By now, you may see where I’m going. So let’s give it: if you don’t need metrics, you also don’t need logs. What you want is traces.

Take the following Go example using OpenTelemetry:

func httpHandler(w http.ResponseWriter, r *http.Request) {
	ctx, span := tracer.Start(r.Context(), "hello-span")
	defer span.End()
	w.Write([]byte("Hello World"))

This bit of code will emit a span (which again, can be seen as a log with lots of conventions) tied to the function. Once sent to your provider, it can be displayed as a gantt chart, to view exactly what happened during a request.


Your tracing provider will likely use a column-based datastore, where data will be stored in columns.

Storing the traces in columns allows quickly retrieving data, even if they have very different attributes, and no matter how many they have.
So you can have spans with hundreds of attributes, and contrarily to metrics, it won’t make your database vastly bigger nor slower.

For more details on how column-based datastores for traces work, I recommend this talk:


With traces, you are now sending raw data (though possibly sampled). So it is not aggregated anymore.
You can easily track the exact latency outliers, since you’re retaining the exact attributes stored from them.

Of course, data may be aggregated within your provider, to build graphs that provide a longer data retention than your raw span data is kept.
But those graphs don’t impact your service’s code, and your recent raw data is always available to be queried and to investigate.

And they lived happily ever after


With this way of storing your observability data, you can be paged for an increased HTTP latency issue, see that only a specific endpoint is impacted by that latency. And even that only a few customers are facing the issue. You can even know if a specific SQL query is causing contention and the latency.
With that information, you can properly mitigate the issue, and better communicate it with your customers.

When metrics only offer you an approximation of what’s happening in production, traces will allow you to scientifically validate the root cause of an issue.

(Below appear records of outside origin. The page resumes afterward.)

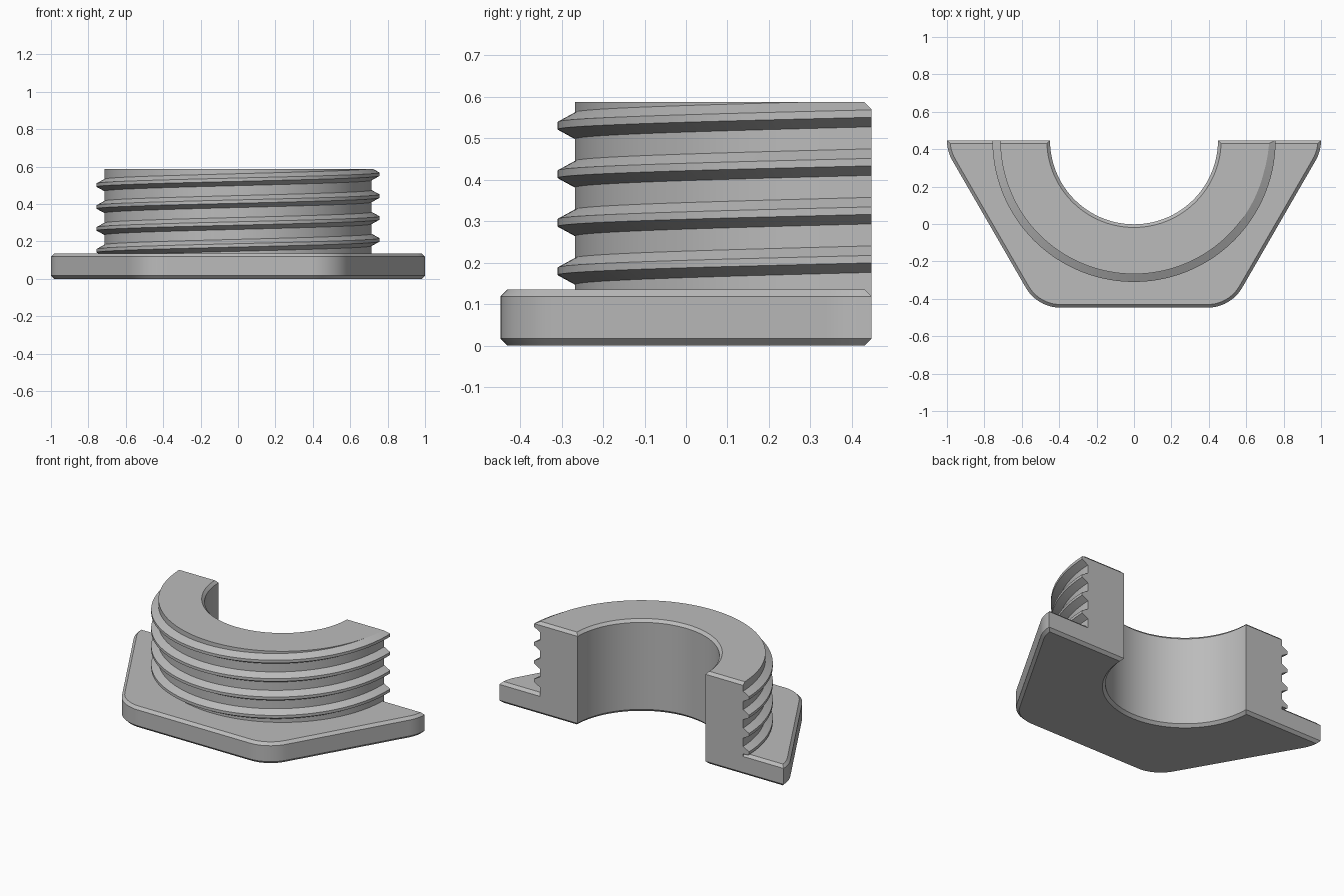
import bpy
import bmesh
from math import radians, sin, cos, atan2, sqrt, pi
from mathutils import Vector

if "Cube" in bpy.data.objects:
    bpy.data.objects.remove(bpy.data.objects["Cube"])

AXIS_Y = 0.4475                        # the part is split along its axis
APOTHEM, FILLET = 0.895, 0.215         # hexagon flange
BORE, CORE, CREST = 0.449, 0.715, 0.757
FLANGE_H, TOP = 0.135, 0.587
BEVEL = 0.017
PITCH = 0.117
STEPS = 180

grey = bpy.data.materials.new("grey")
grey.use_nodes = True
grey.diffuse_color = (0.5, 0.5, 0.5, 1)
grey.node_tree.nodes["Principled BSDF"].inputs["Base Color"].default_value = grey.diffuse_color


def hex_radius(angle, inset):
    """Polar radius of the rounded hexagon, moved inward by inset."""
    phi = abs((angle + pi / 6) % (pi / 3) - pi / 6)
    a, r = APOTHEM - inset, FILLET - inset
    d = (a - r) / cos(pi / 6)
    if phi < atan2(r / 2, d + r * cos(pi / 6)):
        return d * cos(phi) + sqrt(r * r - (d * sin(phi)) ** 2)
    return a / cos(pi / 6 - phi)


def sweep(bm, profile):
    """Carry a closed (radius, z) profile through the front half turn."""
    columns = []
    for i in range(STEPS + 1):
        t = pi + pi * i / STEPS
        columns.append([bm.verts.new((r * cos(t), AXIS_Y + r * sin(t), z))
                        for r, z in profile(t)])
    n = len(columns[0])
    for a, b in zip(columns, columns[1:]):
        for j in range(n):
            k = (j + 1) % n
            bm.faces.new((a[j], a[k], b[k], b[j]))
    bm.faces.new(columns[0])
    bm.faces.new(columns[-1])


def slice_off(bm, point, normal):
    """Remove everything beyond a plane and close the cut."""
    bmesh.ops.bisect_plane(bm, geom=bm.verts[:] + bm.edges[:] + bm.faces[:], dist=1e-5,
                           plane_co=Vector(point), plane_no=Vector(normal), clear_outer=True)
    bmesh.ops.holes_fill(bm, edges=[e for e in bm.edges if e.is_boundary], sides=0)


def bevel_split_edge(bm, z, up):
    slice_off(bm, (0, AXIS_Y, z - up * BEVEL), (0, 1, up))


def finish(bm, name):
    bmesh.ops.recalc_face_normals(bm, faces=bm.faces[:])
    mesh = bpy.data.meshes.new(name)
    bm.to_mesh(mesh)
    bm.free()
    mesh.materials.append(grey)
    obj = bpy.data.objects.new(name, mesh)
    bpy.context.collection.objects.link(obj)
    bpy.ops.object.select_all(action="DESELECT")
    obj.select_set(True)
    bpy.context.view_layer.objects.active = obj
    bpy.ops.object.shade_smooth_by_angle(angle=radians(20))


# Half hexagon flange
def flange_profile(t):
    outer, inner = hex_radius(t, 0), hex_radius(t, BEVEL)
    return [(CORE, 0), (inner, 0), (outer, BEVEL), (outer, FLANGE_H - BEVEL),
            (inner, FLANGE_H), (CORE, FLANGE_H)]


bm = bmesh.new()
sweep(bm, flange_profile)
bevel_split_edge(bm, FLANGE_H, 1)
bevel_split_edge(bm, 0, -1)
finish(bm, "hex_flange")

# Half sleeve with a chamfered bore
bm = bmesh.new()
sweep(bm, lambda t: [(BORE + BEVEL, 0), (CORE, 0), (CORE, TOP), (BORE + BEVEL, TOP),
                     (BORE, TOP - BEVEL), (BORE, BEVEL)])
bevel_split_edge(bm, TOP, 1)
bevel_split_edge(bm, 0, -1)
finish(bm, "sleeve")

# Thread ridges, trimmed at the flange and the sleeve top
bm = bmesh.new()
for turn in range(5):
    def ridge(t, turn=turn):
        z = 0.179 + PITCH * (turn + (t - 1.5 * pi) / (2 * pi))
        return [(CORE, z - 0.032), (CREST, z - 0.009), (CREST, z + 0.009), (CORE, z + 0.032)]
    sweep(bm, ridge)
slice_off(bm, (0, 0, TOP), (0, 0, 1))
slice_off(bm, (0, 0, FLANGE_H), (0, 0, -1))
bevel_split_edge(bm, TOP, 1)
finish(bm, "thread")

While metrics require intrinsic knowledge of a service to be able to properly understand issues, by ditching them and relying on traces instead, you can shift your entire on-call culture.
People can query their traces for any question they might have. And the person who can best debug an issue won’t be the most senior in the team anymore, but the most curious one.

Need more convincing?

By this point, you may be thinking I’m just being pedantic and unrealistic, in which case I would just say that it’s not because something worked great for years that we shouldn’t reconsider it from scratch if something better is coming up.

If you want to try it out by yourself, take a look at the OpenTelemetry demo.

Metrics are still sometimes useful

Most of the metrics we use today should disappear. For example, there’s no need for a metric with HTTP error rates anymore. You can infer that from traces.
However, there will still be times when metrics are useful. My iSpindle example from the beginning of this article is a good case.

Even a web service can benefit from some metrics, even though you may realize they should be quite rare. Anything that cannot be encompassed in an event (an HTTP request is an event) but still needs to be tracked is a good candidate for a metric.
For example, tracking available disk space for a database is a good metric. And it will allow you to be aware of upcoming issues much earlier than waiting for errors being raised due to missing disk space.


When the Google SRE book was released in 2016, it started a small revolution, and suddenly, everybody wanted to create SLOs. But nobody really had the tooling to do them.
We were sold on creating error budgets, but couldn’t do them with metrics, as they weren’t granular enough.
Now, the market has slowly started to shift to allow us to really apply the principles outlined in SRE, and further, get meaningful availability.

Traces are a great way to achieve that increased observability on our platforms, and finally be able to really know what’s happening on them, and not just guess.